Highly flattened. Irregularly shaped valves joined by a long straight hinge. The exterior has a loose flakes and rough, concentric rings. It varies in colour from a pale brownish olive to a purplish black. The interior of the shell (nacre) is yellowish with a purple-brown stain. The shell is attached to the substrate by a byssus thread
Filter feeder, drawing water into its shell and passing it through its gills, extracting plankton and small organic particle
Found, usually in dense groups, on the roots of mangroves, especially the Red Mangrove (Rhizophora mangle), harbour pilings and on shallow rocky areas, down to depths of 15 metres (50 ft) or more. On coral reefs it occurs on rock ledges and exposed rocks in areas of high sedimentation, forming mats of hundreds of individual animals.
Breeding takes place after heavy rain has lowered the salinity of the water. Most of the adult oysters in the area take part in a mass spawning event when they all liberate their gametes at the same time. Fertilisation takes place in the water column and the larvae are planktonic.

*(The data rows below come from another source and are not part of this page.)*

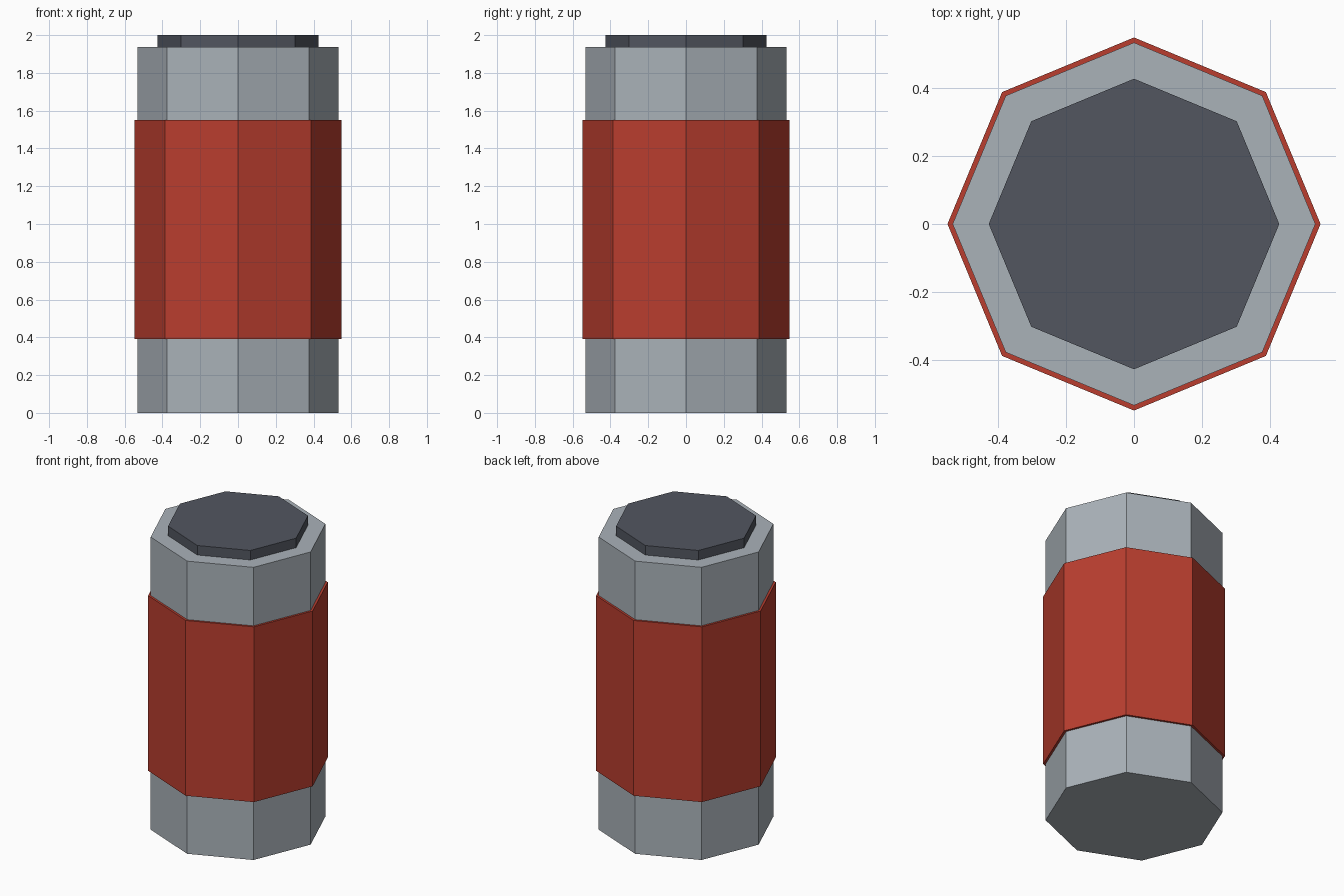
import bpy
import bmesh
from mathutils import Matrix

if "Cube" in bpy.data.objects:
    bpy.data.objects.remove(bpy.data.objects["Cube"])

SIDES = 8


def material(name, rgb):
    m = bpy.data.materials.new(name)
    m.diffuse_color = (*rgb, 1.0)
    m.use_nodes = True
    m.node_tree.nodes["Principled BSDF"].inputs["Base Color"].default_value = m.diffuse_color
    return m


def prism(name, radius, z0, z1, mat):
    """Upright octagonal prism with corners on the x and y axes."""
    bm = bmesh.new()
    bmesh.ops.create_cone(bm, cap_ends=True, segments=SIDES, radius1=radius,
                          radius2=radius, depth=z1 - z0,
                          matrix=Matrix.Translation((0, 0, (z0 + z1) / 2)))
    mesh = bpy.data.meshes.new(name)
    bm.to_mesh(mesh)
    bm.free()
    mesh.materials.append(mat)
    obj = bpy.data.objects.new(name, mesh)
    bpy.context.collection.objects.link(obj)
    return obj


grey = material("light grey metal", (0.402, 0.445, 0.485))
red = material("red band", (0.491, 0.048, 0.028))
dark = material("dark grey cap", (0.084, 0.093, 0.117))

# Canister body, the slightly wider wrap around it, and the raised lid
prism("body", 0.532, 0.0, 1.937, grey)
prism("wrap_band", 0.547, 0.39, 1.55, red)
prism("lid", 0.426, 1.937, 2.0, dark)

When they have passed through several developmental stages they settle to the seabed, undergo metamorphosis and attach themselves with byssus threads as miniature adults
| Ecological Descriptors
Flat Tree Oyster